Afterwards its publicists attempted to portray this episode as a victory for the old “white” Commonwealth. Obviously it was difficult to pin that tag on Nigeria. Or Barbados!
Zimbabwe, by the way, is still in violation of the Commonwealth’s norms and won’t be readmitted any time soon.
Meanwhile, perhaps Dr Mamimine could tell us something about his outfit, unheard of before now but making its appearance when an election is looming. What a coincidence! Who was it that said “patriotism is the last refuge of a scoundrel”.
UN Secretary-General Ban Ki-Moon made some intreresting remarks at the AU summit in Addis Ababa. He said the Arab Spring was a reminder that leaders must listen to their people.
“Events proved that repression is dead,” he said. Police power is no match to people power seeking dignity and justice.”
These remarks came as Zimbabwean journalists were threatened with arrest if they questioned the police chief’s term of office!
Also last week, an outfit called the Zimbabwe National Youth Service Graduates Association, a Zanu PF-aligned youth militia, invaded Kuimba Shiri bird garden at Lake Chivero demanding that the owners put up a portrait of President Mugabe. They also objected to the birds being held captive.
A similar invasion last year by war veterans had resulted in Vice-President Joyce Mujuru intervening. She said it would never happen again. The ZTA also denounced last year’s invasion.
“Why are the police not investigating this?” owner Gary Stafford said. “This is political and a clear case of trespassing.”
Please don’t let us hear again about Zimbabwe’s declining tourism sector being a victim of sanctions. This was self-inflicted damage by Zanu PF thugs.
On the subject of lawlessness, we were interested to hear Minister Patrick Chinamasa’s remarks on white magistrates leaving the country at Independence, in what he termed a “mass exodus” leaving the country literally without magistrates.

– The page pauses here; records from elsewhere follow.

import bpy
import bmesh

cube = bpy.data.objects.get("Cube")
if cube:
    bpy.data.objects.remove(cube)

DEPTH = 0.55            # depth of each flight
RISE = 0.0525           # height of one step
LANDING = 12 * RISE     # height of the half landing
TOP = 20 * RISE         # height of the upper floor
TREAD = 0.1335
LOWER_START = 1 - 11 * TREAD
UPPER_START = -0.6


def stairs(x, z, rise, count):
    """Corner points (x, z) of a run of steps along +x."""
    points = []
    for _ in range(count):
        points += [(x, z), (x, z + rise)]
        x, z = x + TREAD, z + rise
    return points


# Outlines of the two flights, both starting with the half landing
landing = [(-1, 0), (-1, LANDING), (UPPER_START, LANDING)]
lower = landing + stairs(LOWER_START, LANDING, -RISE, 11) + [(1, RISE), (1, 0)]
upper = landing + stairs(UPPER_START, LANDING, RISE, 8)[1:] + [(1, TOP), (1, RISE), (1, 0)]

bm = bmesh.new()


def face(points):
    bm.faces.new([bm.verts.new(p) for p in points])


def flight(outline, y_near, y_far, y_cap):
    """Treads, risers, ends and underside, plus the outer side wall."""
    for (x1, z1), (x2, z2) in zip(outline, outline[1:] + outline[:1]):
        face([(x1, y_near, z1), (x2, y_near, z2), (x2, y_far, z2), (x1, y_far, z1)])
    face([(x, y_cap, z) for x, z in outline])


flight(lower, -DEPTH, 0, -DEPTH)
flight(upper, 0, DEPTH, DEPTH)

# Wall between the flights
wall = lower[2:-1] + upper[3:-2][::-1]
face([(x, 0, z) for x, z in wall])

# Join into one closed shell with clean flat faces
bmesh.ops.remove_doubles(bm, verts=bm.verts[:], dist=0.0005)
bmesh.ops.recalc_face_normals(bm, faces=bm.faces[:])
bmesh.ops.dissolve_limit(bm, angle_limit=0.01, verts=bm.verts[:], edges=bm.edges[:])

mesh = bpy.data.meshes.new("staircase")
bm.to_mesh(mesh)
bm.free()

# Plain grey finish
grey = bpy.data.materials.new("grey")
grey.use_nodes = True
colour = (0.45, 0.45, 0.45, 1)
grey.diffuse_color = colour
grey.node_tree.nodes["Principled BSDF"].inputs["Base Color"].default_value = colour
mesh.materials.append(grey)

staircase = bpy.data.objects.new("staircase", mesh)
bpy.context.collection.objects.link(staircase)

He was addressing the Joint Command and Staff Course at the Staff College in Harare. We would have welcomed his views on the exodus of white judges. What led to their departure after 2000 and in particular what were the circumstances of Chief Justice Antony Gubbay’s exit from the bench?